Dataset items
--------------------------------------------------

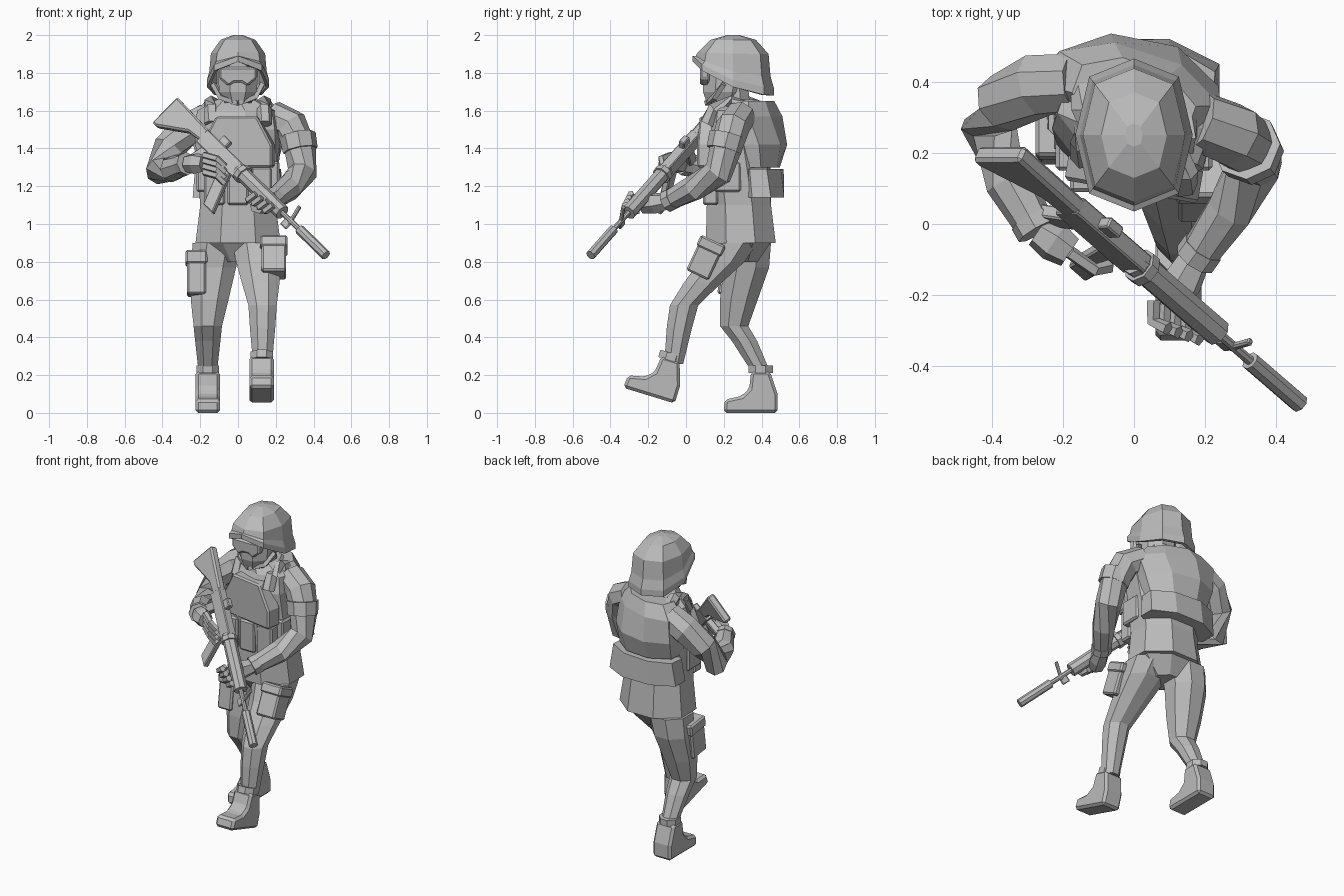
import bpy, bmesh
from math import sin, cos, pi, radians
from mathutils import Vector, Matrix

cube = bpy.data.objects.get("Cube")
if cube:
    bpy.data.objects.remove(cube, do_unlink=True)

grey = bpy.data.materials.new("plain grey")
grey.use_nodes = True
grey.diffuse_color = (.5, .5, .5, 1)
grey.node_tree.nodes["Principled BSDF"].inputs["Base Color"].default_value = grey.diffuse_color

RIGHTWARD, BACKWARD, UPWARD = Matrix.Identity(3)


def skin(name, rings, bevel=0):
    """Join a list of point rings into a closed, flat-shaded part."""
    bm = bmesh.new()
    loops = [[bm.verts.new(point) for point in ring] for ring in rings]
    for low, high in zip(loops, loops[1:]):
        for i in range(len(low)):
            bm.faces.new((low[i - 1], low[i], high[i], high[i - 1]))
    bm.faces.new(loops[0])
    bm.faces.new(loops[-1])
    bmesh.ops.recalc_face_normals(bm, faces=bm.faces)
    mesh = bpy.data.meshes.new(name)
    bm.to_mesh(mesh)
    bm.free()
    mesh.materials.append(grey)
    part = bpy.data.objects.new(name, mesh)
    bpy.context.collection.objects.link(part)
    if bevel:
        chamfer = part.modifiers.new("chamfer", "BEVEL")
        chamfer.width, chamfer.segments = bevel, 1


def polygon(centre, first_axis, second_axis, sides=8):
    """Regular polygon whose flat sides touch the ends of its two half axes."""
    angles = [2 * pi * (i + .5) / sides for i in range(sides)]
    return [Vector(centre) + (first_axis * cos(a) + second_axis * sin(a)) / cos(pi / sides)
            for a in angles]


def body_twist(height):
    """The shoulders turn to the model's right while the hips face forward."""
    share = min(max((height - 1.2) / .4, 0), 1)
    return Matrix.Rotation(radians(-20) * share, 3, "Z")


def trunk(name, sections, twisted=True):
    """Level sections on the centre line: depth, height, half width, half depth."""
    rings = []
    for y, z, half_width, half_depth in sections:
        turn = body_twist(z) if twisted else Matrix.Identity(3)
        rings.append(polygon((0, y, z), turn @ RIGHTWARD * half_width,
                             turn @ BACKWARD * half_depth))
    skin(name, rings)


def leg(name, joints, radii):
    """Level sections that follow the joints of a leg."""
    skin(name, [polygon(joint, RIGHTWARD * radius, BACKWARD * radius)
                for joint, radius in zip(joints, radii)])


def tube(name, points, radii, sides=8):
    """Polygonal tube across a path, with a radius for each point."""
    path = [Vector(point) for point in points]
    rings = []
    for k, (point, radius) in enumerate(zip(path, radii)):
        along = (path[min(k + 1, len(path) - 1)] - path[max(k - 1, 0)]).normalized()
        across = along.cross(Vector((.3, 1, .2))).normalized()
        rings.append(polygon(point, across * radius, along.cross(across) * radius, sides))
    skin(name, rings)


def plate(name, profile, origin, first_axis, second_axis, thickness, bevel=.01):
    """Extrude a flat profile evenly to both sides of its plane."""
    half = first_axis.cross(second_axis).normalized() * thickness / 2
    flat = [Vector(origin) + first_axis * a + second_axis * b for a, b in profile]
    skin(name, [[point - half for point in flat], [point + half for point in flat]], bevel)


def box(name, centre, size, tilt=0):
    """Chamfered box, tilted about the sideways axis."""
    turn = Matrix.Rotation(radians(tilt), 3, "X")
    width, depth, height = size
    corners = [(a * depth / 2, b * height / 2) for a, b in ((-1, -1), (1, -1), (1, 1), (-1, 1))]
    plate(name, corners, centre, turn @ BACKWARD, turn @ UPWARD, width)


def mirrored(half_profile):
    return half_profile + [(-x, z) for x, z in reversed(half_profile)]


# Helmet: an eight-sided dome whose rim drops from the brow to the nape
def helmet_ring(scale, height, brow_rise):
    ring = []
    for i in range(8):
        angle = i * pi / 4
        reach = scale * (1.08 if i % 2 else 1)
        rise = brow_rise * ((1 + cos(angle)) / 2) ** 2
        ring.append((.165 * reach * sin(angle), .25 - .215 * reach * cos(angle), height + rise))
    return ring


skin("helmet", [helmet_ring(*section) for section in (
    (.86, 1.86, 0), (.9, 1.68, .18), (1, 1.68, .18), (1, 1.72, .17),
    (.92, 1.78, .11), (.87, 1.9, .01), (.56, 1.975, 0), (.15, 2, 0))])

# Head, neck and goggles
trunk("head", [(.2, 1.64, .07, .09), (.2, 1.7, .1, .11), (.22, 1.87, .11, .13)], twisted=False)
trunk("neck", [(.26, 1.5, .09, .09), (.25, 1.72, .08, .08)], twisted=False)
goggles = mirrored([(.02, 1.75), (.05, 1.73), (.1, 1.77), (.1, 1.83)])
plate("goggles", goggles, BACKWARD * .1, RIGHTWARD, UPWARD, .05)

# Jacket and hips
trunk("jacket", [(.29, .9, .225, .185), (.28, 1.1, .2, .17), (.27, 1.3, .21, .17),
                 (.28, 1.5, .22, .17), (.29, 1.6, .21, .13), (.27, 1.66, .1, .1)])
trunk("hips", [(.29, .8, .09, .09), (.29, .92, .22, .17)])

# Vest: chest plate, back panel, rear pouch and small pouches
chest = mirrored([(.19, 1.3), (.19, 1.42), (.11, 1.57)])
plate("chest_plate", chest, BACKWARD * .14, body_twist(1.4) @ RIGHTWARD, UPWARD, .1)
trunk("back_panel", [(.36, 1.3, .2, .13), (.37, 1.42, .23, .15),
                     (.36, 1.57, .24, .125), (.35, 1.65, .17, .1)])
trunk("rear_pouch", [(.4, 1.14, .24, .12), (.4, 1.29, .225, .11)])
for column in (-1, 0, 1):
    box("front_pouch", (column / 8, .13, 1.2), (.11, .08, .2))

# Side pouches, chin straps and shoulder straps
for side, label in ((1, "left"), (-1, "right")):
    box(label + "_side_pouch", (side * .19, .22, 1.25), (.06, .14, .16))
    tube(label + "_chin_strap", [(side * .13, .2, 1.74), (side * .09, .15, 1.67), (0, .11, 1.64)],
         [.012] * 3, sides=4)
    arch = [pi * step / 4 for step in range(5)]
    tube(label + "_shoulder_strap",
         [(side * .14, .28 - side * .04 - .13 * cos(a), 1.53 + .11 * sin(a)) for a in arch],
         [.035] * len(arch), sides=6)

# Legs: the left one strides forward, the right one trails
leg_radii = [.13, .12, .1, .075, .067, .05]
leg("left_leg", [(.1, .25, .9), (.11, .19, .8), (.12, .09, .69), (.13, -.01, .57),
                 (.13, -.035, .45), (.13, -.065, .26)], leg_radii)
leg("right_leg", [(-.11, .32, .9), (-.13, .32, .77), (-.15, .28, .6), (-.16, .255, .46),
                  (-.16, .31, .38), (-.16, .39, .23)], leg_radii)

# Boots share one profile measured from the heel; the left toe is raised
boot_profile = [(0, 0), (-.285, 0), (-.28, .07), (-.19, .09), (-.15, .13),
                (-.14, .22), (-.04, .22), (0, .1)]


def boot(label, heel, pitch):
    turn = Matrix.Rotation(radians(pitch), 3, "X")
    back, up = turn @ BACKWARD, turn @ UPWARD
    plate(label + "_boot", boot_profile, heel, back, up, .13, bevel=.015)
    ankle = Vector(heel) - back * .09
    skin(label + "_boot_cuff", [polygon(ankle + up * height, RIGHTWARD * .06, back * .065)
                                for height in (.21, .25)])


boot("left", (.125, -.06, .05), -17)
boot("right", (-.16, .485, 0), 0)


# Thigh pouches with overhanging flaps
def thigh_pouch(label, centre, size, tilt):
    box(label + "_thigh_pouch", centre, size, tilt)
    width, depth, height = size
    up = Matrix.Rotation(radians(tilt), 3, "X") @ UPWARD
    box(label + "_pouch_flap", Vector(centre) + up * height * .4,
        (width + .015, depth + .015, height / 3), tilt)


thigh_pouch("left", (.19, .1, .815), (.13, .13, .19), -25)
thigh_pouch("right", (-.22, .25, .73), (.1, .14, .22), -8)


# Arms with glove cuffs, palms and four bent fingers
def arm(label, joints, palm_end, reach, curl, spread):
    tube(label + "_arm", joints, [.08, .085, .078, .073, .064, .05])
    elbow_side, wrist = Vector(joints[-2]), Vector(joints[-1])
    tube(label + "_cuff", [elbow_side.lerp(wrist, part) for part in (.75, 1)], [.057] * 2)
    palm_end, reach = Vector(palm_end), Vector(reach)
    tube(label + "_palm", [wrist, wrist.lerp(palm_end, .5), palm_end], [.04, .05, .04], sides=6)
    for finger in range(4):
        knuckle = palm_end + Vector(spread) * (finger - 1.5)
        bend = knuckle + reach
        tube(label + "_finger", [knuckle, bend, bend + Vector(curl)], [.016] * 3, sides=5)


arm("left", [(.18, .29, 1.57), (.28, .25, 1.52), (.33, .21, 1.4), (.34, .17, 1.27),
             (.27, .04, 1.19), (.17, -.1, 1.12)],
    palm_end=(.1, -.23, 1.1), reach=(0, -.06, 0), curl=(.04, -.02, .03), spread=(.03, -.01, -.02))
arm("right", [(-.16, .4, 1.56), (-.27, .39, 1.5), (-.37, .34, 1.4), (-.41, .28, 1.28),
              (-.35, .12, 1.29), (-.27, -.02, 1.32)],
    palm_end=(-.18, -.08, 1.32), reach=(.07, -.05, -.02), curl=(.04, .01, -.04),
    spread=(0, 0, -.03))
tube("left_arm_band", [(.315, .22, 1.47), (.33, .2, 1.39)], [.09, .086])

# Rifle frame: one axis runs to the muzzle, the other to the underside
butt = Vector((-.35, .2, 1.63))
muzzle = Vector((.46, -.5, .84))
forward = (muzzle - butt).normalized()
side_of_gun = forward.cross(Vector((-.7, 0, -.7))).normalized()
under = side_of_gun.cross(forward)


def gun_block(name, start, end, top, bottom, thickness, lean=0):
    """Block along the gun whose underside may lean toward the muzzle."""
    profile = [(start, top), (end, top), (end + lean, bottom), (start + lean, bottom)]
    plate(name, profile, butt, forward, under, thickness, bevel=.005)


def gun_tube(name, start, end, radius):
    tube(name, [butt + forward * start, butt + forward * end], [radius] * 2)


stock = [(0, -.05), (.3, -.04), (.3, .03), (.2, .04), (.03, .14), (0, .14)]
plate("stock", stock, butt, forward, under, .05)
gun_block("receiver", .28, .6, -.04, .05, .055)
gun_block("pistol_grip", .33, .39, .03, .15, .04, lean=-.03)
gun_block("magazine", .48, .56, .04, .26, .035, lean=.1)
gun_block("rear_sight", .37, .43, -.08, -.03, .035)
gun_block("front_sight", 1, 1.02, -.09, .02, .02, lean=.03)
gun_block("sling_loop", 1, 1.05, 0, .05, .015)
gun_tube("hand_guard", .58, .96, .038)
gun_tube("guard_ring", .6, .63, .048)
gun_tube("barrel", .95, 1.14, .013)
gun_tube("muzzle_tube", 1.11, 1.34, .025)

--------------------------------------------------

*Exercise directions*
In the data above, retype exactly and only the lines between the one holding "for low, high" and the one holding "across = along.cross(Vector((.3, 1, .2))).normalized()", inclusive.

*Result for this exercise*
    for low, high in zip(loops, loops[1:]):
        for i in range(len(low)):
            bm.faces.new((low[i - 1], low[i], high[i], high[i - 1]))
    bm.faces.new(loops[0])
    bm.faces.new(loops[-1])
    bmesh.ops.recalc_face_normals(bm, faces=bm.faces)
    mesh = bpy.data.meshes.new(name)
    bm.to_mesh(mesh)
    bm.free()
    mesh.materials.append(grey)
    part = bpy.data.objects.new(name, mesh)
    bpy.context.collection.objects.link(part)
    if bevel:
        chamfer = part.modifiers.new("chamfer", "BEVEL")
        chamfer.width, chamfer.segments = bevel, 1


def polygon(centre, first_axis, second_axis, sides=8):
    """Regular polygon whose flat sides touch the ends of its two half axes."""
    angles = [2 * pi * (i + .5) / sides for i in range(sides)]
    return [Vector(centre) + (first_axis * cos(a) + second_axis * sin(a)) / cos(pi / sides)
            for a in angles]


def body_twist(height):
    """The shoulders turn to the model's right while the hips face forward."""
    share = min(max((height - 1.2) / .4, 0), 1)
    return Matrix.Rotation(radians(-20) * share, 3, "Z")


def trunk(name, sections, twisted=True):
    """Level sections on the centre line: depth, height, half width, half depth."""
    rings = []
    for y, z, half_width, half_depth in sections:
        turn = body_twist(z) if twisted else Matrix.Identity(3)
        rings.append(polygon((0, y, z), turn @ RIGHTWARD * half_width,
                             turn @ BACKWARD * half_depth))
    skin(name, rings)


def leg(name, joints, radii):
    """Level sections that follow the joints of a leg."""
    skin(name, [polygon(joint, RIGHTWARD * radius, BACKWARD * radius)
                for joint, radius in zip(joints, radii)])


def tube(name, points, radii, sides=8):
    """Polygonal tube across a path, with a radius for each point."""
    path = [Vector(point) for point in points]
    rings = []
    for k, (point, radius) in enumerate(zip(path, radii)):
        along = (path[min(k + 1, len(path) - 1)] - path[max(k - 1, 0)]).normalized()
        across = along.cross(Vector((.3, 1, .2))).normalized()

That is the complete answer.